# TRY IT
Keep every line of the data below that has the string "height" and present those lines.

(Saved data entries)
---
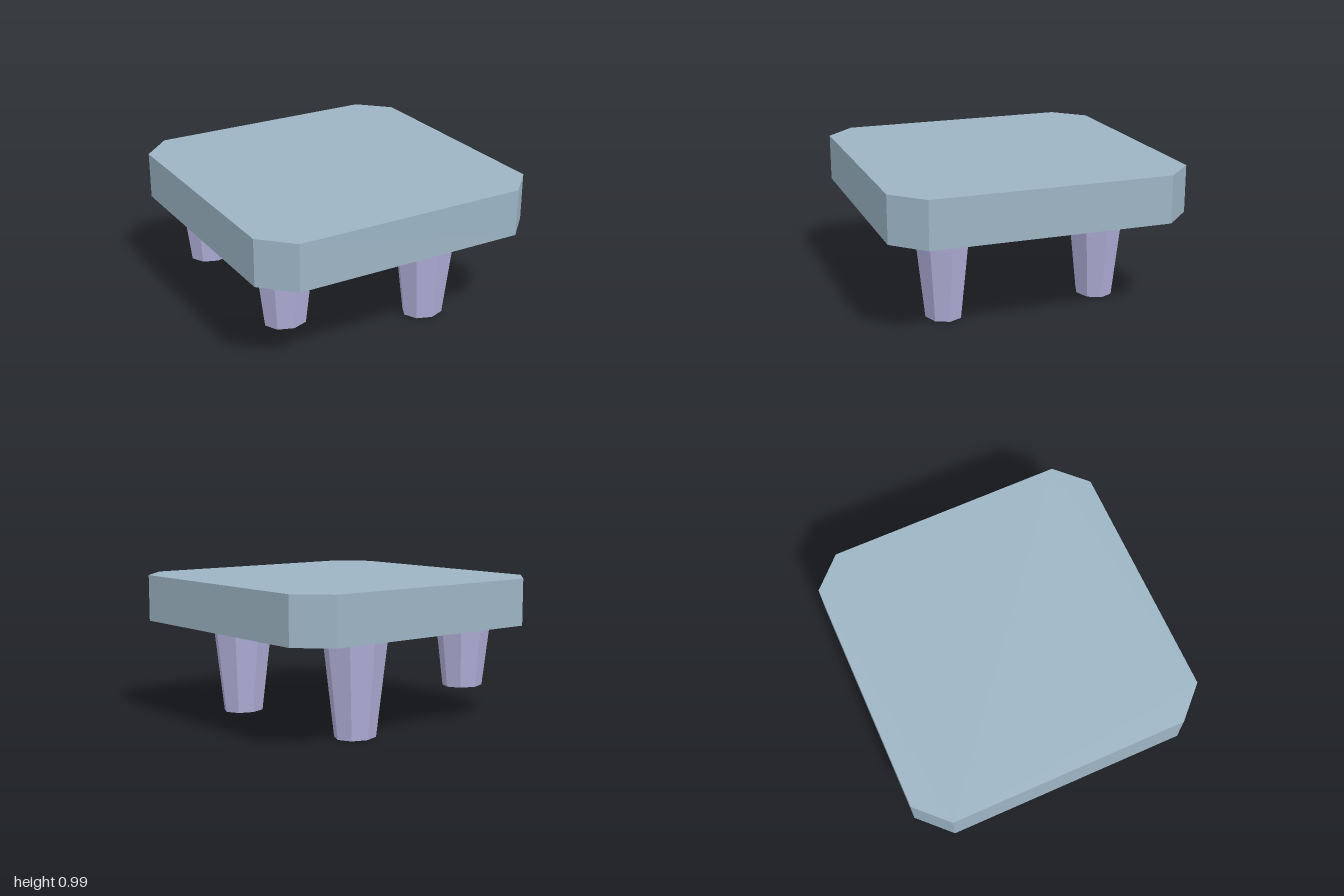
import * as THREE from 'three';

const SLAB_BOTTOM = 0.672;
const SLAB_TOP = 0.988;

export function createModel() {
  const model = new THREE.Group();
  model.name = 'table';

  const slate = new THREE.MeshStandardMaterial({ color: 0x9cb4c4, flatShading: true });
  slate.name = 'slateBlue';
  const lavender = new THREE.MeshStandardMaterial({ color: 0xb0aed8, flatShading: true, side: THREE.DoubleSide });
  lavender.name = 'lavender';

  // Square slab with clipped corners, extruded upwards
  const outline = [
    [-0.8, -1], [0.8, -1], [1, -0.8], [1, 0.8],
    [0.8, 1], [-0.8, 1], [-1, 0.8], [-1, -0.8],
  ].map(([x, y]) => new THREE.Vector2(x, y));
  const slabGeometry = new THREE.ExtrudeGeometry(new THREE.Shape(outline), {
    depth: SLAB_TOP - SLAB_BOTTOM,
    bevelEnabled: false,
  });
  slabGeometry.rotateX(-Math.PI / 2);
  slabGeometry.translate(0, SLAB_BOTTOM, 0);
  const slab = new THREE.Mesh(slabGeometry, slate);
  slab.name = 'tabletop';
  model.add(slab);

  // Tapered, hollow eight-sided legs, slightly narrower front to back
  const addLeg = (name, x, z, bottom, topRadius) => {
    const height = SLAB_BOTTOM - bottom;
    const geometry = new THREE.CylinderGeometry(topRadius, 0.145, height, 8, 1, true);
    geometry.scale(1, 1, 0.86);
    const leg = new THREE.Mesh(geometry, lavender);
    leg.name = name;
    leg.position.set(x, bottom + height / 2, z);
    model.add(leg);
  };
  addLeg('frontLeftLeg', 0.405, 0.537, 0.012, 0.227);
  addLeg('backLeftLeg', 0.31, -0.585, 0, 0.228);
  addLeg('frontRightLeg', -0.662, 0.54, 0.23, 0.2);
  addLeg('backRightLeg', -0.662, -0.583, 0.23, 0.2);

  return model;
}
---
# RESULT
    const height = SLAB_BOTTOM - bottom;
    const geometry = new THREE.CylinderGeometry(topRadius, 0.145, height, 8, 1, true);
    leg.position.set(x, bottom + height / 2, z);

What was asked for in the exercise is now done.